In the records below, find the line holding "bm.faces.new(loops[-1])" and the line holding "# flared knob on top". Set down both, with every line between them, exactly.
====================
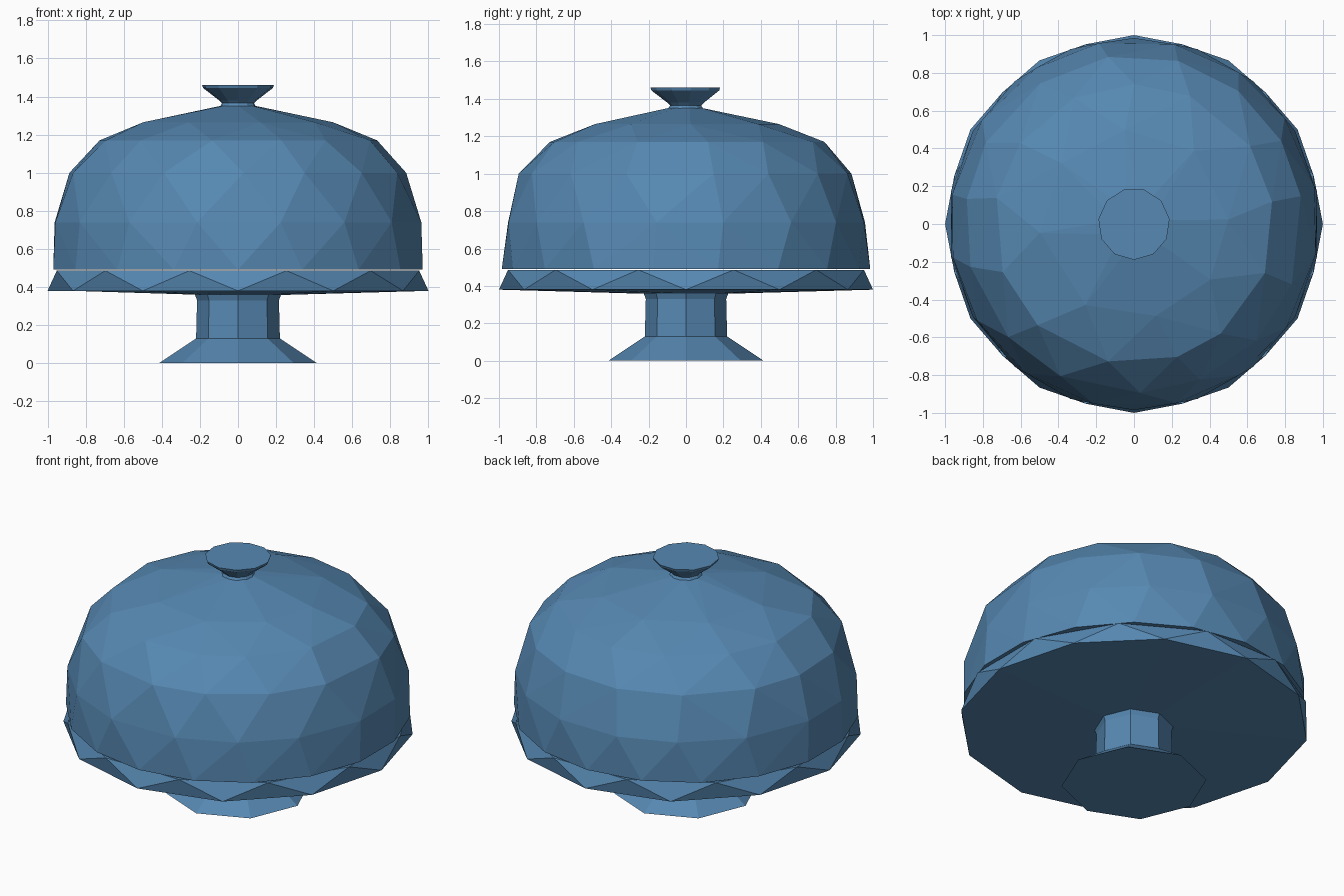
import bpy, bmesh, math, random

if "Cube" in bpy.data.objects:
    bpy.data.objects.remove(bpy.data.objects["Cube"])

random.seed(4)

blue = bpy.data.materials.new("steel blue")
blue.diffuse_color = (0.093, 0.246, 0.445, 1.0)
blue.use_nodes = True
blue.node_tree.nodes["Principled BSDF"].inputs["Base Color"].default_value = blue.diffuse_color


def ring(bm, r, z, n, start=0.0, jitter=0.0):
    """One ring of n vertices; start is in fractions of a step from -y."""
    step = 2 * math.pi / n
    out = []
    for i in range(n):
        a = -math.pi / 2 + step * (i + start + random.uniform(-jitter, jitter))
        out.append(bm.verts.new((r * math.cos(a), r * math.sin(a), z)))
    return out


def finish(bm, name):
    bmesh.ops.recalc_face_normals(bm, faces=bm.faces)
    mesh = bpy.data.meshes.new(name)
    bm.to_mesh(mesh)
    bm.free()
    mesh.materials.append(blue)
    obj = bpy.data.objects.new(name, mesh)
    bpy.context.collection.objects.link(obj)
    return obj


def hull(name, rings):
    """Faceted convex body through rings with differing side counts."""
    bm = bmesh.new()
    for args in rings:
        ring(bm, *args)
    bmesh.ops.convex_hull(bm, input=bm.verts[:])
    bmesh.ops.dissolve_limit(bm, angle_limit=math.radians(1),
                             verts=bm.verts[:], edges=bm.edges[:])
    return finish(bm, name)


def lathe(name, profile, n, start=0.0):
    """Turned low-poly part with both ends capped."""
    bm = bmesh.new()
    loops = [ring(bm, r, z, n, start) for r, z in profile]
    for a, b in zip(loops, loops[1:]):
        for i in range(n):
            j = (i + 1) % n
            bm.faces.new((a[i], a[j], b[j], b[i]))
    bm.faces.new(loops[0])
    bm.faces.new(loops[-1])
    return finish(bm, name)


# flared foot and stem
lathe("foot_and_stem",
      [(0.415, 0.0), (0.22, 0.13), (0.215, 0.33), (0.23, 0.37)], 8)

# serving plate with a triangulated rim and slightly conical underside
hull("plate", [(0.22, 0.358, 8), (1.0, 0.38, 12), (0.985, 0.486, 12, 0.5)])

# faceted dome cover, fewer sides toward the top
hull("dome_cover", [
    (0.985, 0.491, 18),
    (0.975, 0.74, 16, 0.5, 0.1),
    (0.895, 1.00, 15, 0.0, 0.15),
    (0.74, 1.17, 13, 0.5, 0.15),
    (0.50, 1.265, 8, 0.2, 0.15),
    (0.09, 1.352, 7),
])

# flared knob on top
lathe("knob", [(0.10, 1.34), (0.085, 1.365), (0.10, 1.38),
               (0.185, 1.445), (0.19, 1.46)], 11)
====================
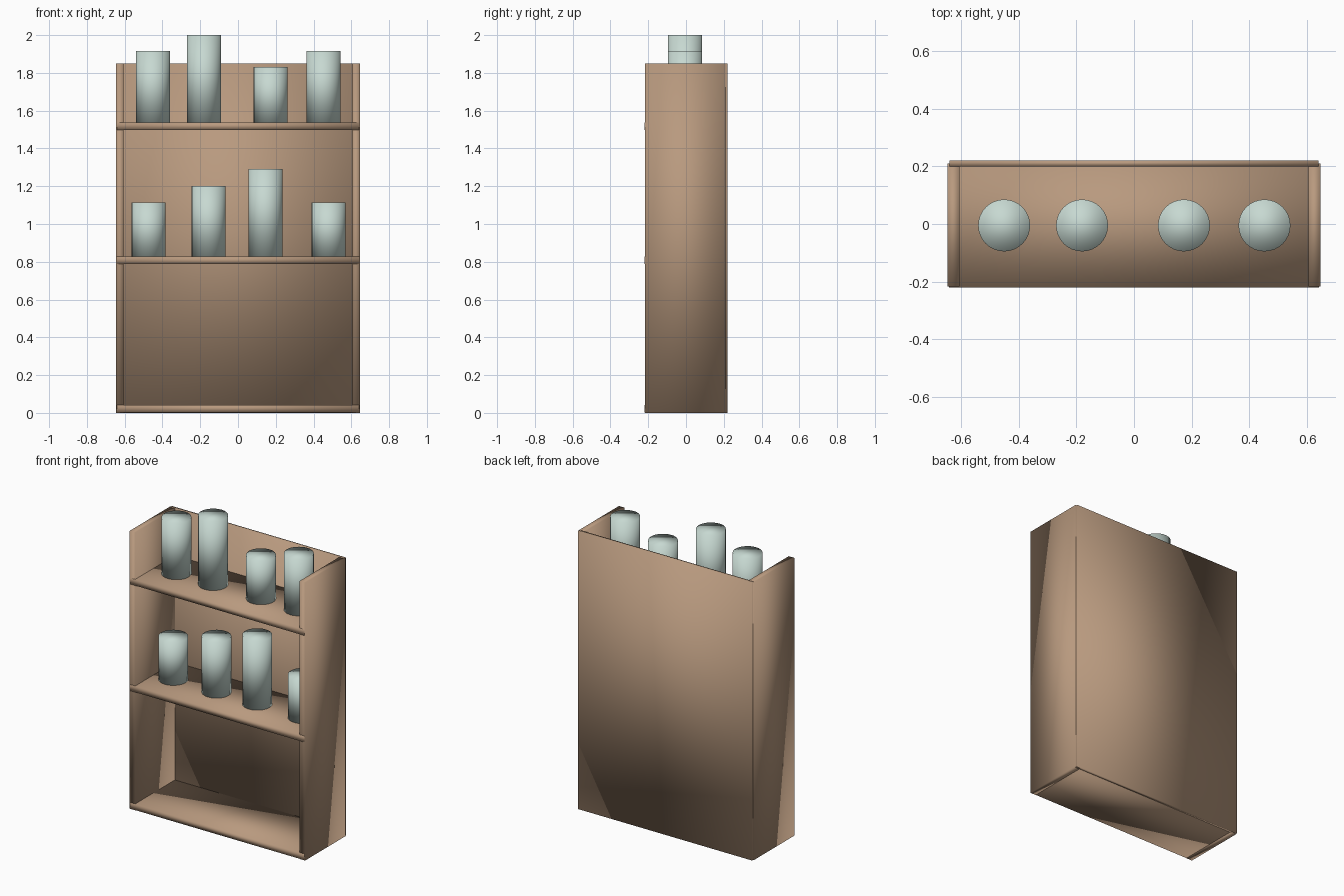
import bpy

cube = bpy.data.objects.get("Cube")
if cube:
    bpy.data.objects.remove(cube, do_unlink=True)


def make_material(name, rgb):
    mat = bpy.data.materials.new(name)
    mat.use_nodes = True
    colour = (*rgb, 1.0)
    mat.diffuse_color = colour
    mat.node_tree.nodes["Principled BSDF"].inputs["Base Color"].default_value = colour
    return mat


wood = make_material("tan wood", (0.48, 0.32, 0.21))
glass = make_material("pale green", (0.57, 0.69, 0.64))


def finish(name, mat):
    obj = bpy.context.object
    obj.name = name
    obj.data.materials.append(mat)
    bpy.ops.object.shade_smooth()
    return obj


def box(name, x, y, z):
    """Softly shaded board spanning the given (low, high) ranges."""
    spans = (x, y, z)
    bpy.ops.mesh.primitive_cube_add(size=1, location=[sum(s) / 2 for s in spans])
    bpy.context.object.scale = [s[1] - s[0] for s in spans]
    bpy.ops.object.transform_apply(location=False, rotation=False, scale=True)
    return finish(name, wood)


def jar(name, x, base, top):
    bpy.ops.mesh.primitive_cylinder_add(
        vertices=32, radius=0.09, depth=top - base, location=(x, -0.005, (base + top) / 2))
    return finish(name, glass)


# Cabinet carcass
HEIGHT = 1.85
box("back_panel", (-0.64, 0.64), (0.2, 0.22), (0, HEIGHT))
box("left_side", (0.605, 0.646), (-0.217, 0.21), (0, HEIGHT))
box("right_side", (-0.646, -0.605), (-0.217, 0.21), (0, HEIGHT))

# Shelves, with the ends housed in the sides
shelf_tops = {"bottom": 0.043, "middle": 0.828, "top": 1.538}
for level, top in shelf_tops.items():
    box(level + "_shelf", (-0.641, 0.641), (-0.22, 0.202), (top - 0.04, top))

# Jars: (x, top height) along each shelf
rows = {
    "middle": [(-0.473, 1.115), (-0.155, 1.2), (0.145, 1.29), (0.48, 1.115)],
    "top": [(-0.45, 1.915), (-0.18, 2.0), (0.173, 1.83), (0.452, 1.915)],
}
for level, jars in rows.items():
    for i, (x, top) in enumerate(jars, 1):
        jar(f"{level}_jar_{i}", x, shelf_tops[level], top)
====================
→ SOLVED PROBLEM
    bm.faces.new(loops[-1])
    return finish(bm, name)


# flared foot and stem
lathe("foot_and_stem",
      [(0.415, 0.0), (0.22, 0.13), (0.215, 0.33), (0.23, 0.37)], 8)

# serving plate with a triangulated rim and slightly conical underside
hull("plate", [(0.22, 0.358, 8), (1.0, 0.38, 12), (0.985, 0.486, 12, 0.5)])

# faceted dome cover, fewer sides toward the top
hull("dome_cover", [
    (0.985, 0.491, 18),
    (0.975, 0.74, 16, 0.5, 0.1),
    (0.895, 1.00, 15, 0.0, 0.15),
    (0.74, 1.17, 13, 0.5, 0.15),
    (0.50, 1.265, 8, 0.2, 0.15),
    (0.09, 1.352, 7),
])

# flared knob on top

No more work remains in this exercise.